------ INFORMATION ------

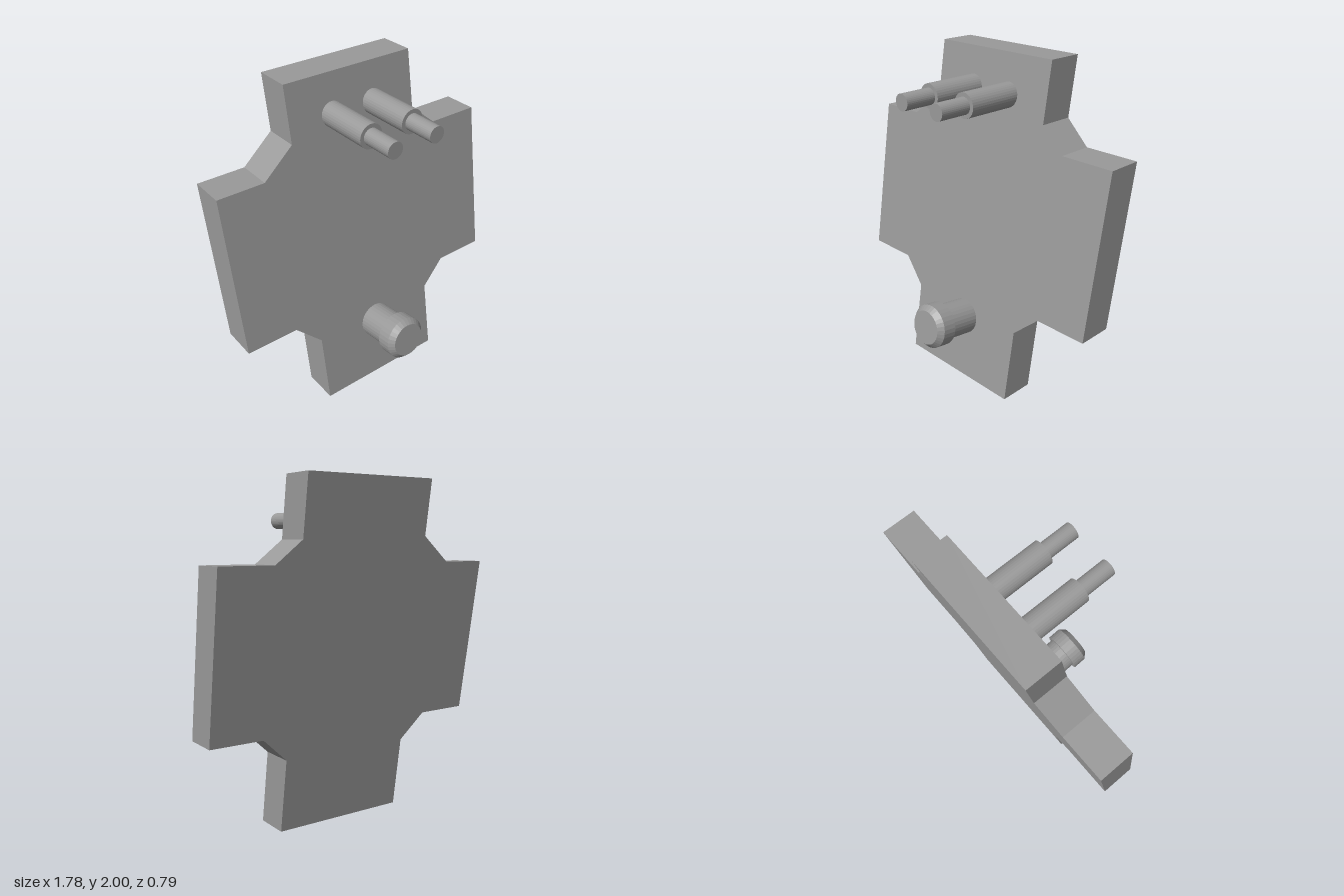
import * as THREE from 'three';

const SLOPE = -0.153;   // lean of the plate: change of z per unit of height
const FRONT = 0.122;    // z of the front face at the foot
const THICK = 0.211;

const material = new THREE.MeshStandardMaterial({ color: 0x999999, flatShading: true });

function addMesh(parent, name, geometry) {
  const mesh = new THREE.Mesh(geometry, material);
  mesh.name = name;
  parent.add(mesh);
  return mesh;
}

// Round part turned from [radius, distance] steps, pointing along +z
function turned(steps) {
  const points = steps.map(([r, d]) => new THREE.Vector2(r, d));
  return new THREE.LatheGeometry(points, 32).rotateX(Math.PI / 2);
}

export function createModel() {
  const model = new THREE.Group();
  model.name = 'mountingPlate';

  // Cross-shaped plate with chamfered inner corners, sheared so it leans back
  const outline = [
    [-0.416, 0], [0.415, 0], [0.415, 0.44], [0.572, 0.585],
    [0.892, 0.585], [0.892, 1.53], [0.57, 1.53], [0.415, 1.66],
    [0.415, 2], [-0.416, 2], [-0.416, 1.68], [-0.61, 1.53],
    [-0.892, 1.53], [-0.892, 0.585], [-0.572, 0.585], [-0.416, 0.43],
  ].map(([x, y]) => new THREE.Vector2(x, y));
  const plate = new THREE.ExtrudeGeometry(new THREE.Shape(outline), { depth: THICK, bevelEnabled: false });
  const shear = new THREE.Matrix4().set(
    1, 0, 0, 0,
    0, 1, 0, 0,
    0, SLOPE, 1, FRONT - THICK,
    0, 0, 0, 1,
  );
  plate.applyMatrix4(shear);
  plate.computeVertexNormals();
  addMesh(model, 'plate', plate);

  // Two stepped pins, level with the ground
  const pinSteps = [[0, -0.2], [0.071, -0.2], [0.071, 0.186], [0.048, 0.186], [0.048, 0.38], [0, 0.38]];
  for (const [name, x] of [['rightPin', -0.138], ['leftPin', 0.137]]) {
    addMesh(model, name, turned(pinSteps)).position.set(x, 1.772, 0);
  }

  // Knob standing square to the plate: stem, wider collar, chamfered tip
  const knobSteps = [
    [0, -0.24], [0.109, -0.24], [0.109, 0], [0.133, 0],
    [0.133, 0.085], [0.104, 0.118], [0, 0.118],
  ];
  const knob = addMesh(model, 'knob', turned(knobSteps));
  knob.position.set(0, 0.413, 0.26);
  knob.rotation.x = Math.atan(SLOPE);

  return model;
}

------

=== PROBLEM ===
Reproduce each line of the records in which the string "name" appears.

=== RESPONSE TO THIS TASK ===
function addMesh(parent, name, geometry) {
  mesh.name = name;
  model.name = 'mountingPlate';
  for (const [name, x] of [['rightPin', -0.138], ['leftPin', 0.137]]) {
    addMesh(model, name, turned(pinSteps)).position.set(x, 1.772, 0);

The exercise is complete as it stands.